Restate, word for word, the lines from the opening line of the data through the line containing "for cu, cv, s", both included, and nothing else.

(Data items)
========================================================================
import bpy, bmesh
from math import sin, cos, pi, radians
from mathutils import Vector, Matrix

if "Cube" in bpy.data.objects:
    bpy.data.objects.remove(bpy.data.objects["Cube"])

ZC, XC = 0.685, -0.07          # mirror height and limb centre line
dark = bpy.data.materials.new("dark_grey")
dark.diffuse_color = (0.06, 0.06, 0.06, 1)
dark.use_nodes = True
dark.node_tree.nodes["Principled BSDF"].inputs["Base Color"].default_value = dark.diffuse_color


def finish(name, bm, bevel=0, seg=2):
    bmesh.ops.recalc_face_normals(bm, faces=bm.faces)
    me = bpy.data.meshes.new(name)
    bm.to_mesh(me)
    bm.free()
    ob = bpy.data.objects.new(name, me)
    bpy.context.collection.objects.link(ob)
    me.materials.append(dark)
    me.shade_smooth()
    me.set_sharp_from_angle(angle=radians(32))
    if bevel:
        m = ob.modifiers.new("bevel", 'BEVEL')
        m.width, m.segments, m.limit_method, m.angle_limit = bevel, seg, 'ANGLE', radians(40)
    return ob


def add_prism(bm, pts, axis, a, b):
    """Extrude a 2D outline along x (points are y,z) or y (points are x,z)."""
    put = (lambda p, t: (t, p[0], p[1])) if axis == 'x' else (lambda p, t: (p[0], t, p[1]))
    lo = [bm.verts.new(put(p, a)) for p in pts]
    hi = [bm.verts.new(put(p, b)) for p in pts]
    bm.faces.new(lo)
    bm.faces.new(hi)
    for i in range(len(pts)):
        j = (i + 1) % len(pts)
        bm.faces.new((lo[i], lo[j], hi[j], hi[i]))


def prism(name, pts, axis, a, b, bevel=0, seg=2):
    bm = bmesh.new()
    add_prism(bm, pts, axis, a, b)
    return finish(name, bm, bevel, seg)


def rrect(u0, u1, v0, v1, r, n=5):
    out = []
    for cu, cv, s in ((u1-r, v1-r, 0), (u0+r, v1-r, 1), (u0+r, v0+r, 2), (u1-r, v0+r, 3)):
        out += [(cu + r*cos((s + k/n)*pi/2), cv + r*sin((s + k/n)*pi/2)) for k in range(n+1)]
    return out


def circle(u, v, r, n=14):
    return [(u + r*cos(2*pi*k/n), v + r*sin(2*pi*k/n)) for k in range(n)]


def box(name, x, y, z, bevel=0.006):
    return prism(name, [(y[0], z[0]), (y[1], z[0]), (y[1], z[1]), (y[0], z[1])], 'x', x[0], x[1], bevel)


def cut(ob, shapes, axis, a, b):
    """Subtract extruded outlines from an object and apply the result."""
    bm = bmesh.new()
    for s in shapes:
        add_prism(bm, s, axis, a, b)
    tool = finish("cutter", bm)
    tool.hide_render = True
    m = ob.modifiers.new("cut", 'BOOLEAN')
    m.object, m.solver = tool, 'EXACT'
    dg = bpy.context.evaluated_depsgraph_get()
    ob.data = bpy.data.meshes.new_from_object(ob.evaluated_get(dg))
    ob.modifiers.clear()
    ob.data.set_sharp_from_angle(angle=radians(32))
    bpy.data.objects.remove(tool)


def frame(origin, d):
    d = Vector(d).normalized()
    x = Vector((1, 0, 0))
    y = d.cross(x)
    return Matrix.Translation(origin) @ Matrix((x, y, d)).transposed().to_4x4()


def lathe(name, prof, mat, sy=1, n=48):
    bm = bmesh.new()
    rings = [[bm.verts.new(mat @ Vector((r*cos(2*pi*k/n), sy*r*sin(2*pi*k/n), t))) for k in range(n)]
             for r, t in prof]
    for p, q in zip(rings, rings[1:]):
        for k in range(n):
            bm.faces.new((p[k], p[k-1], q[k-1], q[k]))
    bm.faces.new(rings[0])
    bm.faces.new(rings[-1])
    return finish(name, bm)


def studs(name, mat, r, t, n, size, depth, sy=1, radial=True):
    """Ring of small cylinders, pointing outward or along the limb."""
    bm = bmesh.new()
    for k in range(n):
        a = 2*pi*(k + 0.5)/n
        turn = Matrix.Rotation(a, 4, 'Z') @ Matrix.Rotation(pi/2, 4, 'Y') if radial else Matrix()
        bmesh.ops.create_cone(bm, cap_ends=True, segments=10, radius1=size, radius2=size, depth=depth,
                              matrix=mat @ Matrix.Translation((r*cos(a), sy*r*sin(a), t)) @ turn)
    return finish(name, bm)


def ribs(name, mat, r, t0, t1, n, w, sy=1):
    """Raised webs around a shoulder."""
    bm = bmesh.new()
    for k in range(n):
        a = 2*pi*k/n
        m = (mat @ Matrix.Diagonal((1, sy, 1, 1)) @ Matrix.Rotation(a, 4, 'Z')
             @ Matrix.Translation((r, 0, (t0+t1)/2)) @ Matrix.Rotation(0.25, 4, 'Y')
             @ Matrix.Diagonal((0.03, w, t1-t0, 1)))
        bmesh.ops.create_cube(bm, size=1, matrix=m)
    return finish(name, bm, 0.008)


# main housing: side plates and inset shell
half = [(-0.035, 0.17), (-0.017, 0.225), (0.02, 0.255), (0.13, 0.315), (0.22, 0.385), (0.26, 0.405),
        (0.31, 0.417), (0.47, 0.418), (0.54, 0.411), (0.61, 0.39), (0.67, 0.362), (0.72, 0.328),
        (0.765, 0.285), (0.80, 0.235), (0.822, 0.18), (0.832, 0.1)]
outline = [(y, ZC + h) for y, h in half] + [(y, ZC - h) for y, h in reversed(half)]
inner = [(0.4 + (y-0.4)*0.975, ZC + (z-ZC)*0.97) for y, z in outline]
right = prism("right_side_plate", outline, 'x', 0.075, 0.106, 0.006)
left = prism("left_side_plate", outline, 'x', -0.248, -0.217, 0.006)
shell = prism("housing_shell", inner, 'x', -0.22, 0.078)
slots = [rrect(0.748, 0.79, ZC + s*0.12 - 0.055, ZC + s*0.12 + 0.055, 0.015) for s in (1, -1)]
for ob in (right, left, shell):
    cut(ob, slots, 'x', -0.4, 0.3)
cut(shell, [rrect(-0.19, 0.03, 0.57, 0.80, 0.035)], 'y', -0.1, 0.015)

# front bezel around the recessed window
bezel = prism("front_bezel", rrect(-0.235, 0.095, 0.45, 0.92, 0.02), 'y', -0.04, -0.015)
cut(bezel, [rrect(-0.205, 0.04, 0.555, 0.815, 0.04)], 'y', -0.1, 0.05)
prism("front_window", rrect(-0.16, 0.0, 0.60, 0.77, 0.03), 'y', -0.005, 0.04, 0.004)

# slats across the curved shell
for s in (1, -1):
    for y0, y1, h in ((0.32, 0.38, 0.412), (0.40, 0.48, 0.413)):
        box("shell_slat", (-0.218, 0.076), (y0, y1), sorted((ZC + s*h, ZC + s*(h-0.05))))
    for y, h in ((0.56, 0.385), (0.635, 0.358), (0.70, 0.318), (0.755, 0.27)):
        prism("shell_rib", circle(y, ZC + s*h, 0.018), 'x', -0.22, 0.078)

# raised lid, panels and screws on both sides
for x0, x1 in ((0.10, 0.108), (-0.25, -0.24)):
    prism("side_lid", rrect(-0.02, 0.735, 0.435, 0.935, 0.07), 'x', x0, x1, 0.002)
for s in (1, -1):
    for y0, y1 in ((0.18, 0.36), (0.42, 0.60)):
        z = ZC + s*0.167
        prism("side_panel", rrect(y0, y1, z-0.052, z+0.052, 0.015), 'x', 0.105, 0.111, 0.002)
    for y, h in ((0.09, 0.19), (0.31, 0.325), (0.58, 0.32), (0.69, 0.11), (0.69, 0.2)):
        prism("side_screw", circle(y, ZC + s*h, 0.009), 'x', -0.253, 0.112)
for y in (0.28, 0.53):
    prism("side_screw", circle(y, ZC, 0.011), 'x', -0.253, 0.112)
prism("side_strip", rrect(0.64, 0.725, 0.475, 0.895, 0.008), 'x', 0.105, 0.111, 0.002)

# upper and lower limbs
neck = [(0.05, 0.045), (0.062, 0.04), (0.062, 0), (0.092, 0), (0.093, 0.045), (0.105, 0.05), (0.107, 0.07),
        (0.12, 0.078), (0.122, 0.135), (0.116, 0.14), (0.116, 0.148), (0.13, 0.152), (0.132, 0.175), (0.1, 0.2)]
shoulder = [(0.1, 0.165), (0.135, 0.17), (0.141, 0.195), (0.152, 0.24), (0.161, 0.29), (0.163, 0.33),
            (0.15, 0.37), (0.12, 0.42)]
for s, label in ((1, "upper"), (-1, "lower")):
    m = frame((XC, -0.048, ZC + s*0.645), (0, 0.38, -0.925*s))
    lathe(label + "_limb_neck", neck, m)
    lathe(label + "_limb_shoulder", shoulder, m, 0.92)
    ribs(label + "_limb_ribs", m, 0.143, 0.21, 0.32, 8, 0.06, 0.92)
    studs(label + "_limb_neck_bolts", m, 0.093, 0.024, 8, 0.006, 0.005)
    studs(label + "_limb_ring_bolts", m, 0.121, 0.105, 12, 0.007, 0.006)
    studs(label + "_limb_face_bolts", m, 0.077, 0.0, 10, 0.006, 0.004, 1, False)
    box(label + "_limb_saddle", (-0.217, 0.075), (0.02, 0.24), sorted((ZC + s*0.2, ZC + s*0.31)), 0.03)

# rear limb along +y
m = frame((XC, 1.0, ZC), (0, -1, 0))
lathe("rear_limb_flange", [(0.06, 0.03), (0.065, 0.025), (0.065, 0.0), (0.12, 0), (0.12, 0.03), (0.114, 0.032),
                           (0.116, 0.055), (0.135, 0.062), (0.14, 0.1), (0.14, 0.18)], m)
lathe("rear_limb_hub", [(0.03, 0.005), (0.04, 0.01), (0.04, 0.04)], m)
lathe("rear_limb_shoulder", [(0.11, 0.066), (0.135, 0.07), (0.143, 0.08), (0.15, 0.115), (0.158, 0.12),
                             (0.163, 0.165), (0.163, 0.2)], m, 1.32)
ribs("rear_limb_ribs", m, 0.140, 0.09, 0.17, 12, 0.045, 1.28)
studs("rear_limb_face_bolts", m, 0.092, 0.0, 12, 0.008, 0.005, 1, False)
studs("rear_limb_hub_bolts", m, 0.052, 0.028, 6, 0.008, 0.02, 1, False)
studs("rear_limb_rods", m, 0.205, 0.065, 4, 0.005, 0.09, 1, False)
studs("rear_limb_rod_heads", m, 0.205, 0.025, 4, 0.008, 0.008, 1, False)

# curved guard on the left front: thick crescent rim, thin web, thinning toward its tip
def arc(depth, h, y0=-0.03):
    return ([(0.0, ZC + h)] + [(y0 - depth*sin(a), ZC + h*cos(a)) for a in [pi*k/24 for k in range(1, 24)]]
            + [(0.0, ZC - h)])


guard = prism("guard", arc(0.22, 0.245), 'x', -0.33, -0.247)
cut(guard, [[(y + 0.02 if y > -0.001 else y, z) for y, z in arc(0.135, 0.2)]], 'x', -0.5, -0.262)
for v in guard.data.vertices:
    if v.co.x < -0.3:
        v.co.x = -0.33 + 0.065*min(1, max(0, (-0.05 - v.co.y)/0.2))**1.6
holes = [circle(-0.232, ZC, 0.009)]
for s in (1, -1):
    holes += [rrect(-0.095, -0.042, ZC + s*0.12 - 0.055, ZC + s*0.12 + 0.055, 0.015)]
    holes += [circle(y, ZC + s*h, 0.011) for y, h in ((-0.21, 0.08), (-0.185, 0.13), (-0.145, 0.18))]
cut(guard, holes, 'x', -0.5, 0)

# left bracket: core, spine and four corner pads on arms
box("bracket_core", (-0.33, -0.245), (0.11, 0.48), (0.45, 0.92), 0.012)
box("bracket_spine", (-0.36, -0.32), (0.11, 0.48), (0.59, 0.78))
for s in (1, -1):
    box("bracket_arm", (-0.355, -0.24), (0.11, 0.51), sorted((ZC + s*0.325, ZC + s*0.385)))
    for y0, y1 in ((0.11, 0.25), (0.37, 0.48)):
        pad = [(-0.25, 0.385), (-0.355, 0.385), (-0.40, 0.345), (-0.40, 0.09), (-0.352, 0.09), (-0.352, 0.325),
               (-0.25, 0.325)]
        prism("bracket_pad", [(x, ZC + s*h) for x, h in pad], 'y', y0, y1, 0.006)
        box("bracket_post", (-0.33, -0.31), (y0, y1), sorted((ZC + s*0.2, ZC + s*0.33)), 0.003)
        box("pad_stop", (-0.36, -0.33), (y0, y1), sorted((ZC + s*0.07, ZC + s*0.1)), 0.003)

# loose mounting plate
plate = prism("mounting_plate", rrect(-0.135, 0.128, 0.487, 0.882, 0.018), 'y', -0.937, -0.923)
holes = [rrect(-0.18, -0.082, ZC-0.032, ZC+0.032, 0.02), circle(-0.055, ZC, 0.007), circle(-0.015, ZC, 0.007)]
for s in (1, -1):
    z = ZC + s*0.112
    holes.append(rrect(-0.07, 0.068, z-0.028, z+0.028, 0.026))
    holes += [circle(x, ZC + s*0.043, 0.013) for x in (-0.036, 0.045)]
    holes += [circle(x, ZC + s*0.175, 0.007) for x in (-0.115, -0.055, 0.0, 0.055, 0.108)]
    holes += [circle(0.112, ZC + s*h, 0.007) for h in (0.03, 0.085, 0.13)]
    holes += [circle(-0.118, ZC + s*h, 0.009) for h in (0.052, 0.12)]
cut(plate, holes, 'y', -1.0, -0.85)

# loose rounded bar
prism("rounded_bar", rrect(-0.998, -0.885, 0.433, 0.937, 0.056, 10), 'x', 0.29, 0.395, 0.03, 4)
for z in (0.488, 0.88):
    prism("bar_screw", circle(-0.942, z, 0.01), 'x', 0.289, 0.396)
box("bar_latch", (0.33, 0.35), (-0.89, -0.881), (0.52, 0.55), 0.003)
========================================================================
**OUTPUT FOR THIS TASK:**
import bpy, bmesh
from math import sin, cos, pi, radians
from mathutils import Vector, Matrix

if "Cube" in bpy.data.objects:
    bpy.data.objects.remove(bpy.data.objects["Cube"])

ZC, XC = 0.685, -0.07          # mirror height and limb centre line
dark = bpy.data.materials.new("dark_grey")
dark.diffuse_color = (0.06, 0.06, 0.06, 1)
dark.use_nodes = True
dark.node_tree.nodes["Principled BSDF"].inputs["Base Color"].default_value = dark.diffuse_color


def finish(name, bm, bevel=0, seg=2):
    bmesh.ops.recalc_face_normals(bm, faces=bm.faces)
    me = bpy.data.meshes.new(name)
    bm.to_mesh(me)
    bm.free()
    ob = bpy.data.objects.new(name, me)
    bpy.context.collection.objects.link(ob)
    me.materials.append(dark)
    me.shade_smooth()
    me.set_sharp_from_angle(angle=radians(32))
    if bevel:
        m = ob.modifiers.new("bevel", 'BEVEL')
        m.width, m.segments, m.limit_method, m.angle_limit = bevel, seg, 'ANGLE', radians(40)
    return ob


def add_prism(bm, pts, axis, a, b):
    """Extrude a 2D outline along x (points are y,z) or y (points are x,z)."""
    put = (lambda p, t: (t, p[0], p[1])) if axis == 'x' else (lambda p, t: (p[0], t, p[1]))
    lo = [bm.verts.new(put(p, a)) for p in pts]
    hi = [bm.verts.new(put(p, b)) for p in pts]
    bm.faces.new(lo)
    bm.faces.new(hi)
    for i in range(len(pts)):
        j = (i + 1) % len(pts)
        bm.faces.new((lo[i], lo[j], hi[j], hi[i]))


def prism(name, pts, axis, a, b, bevel=0, seg=2):
    bm = bmesh.new()
    add_prism(bm, pts, axis, a, b)
    return finish(name, bm, bevel, seg)


def rrect(u0, u1, v0, v1, r, n=5):
    out = []
    for cu, cv, s in ((u1-r, v1-r, 0), (u0+r, v1-r, 1), (u0+r, v0+r, 2), (u1-r, v0+r, 3)):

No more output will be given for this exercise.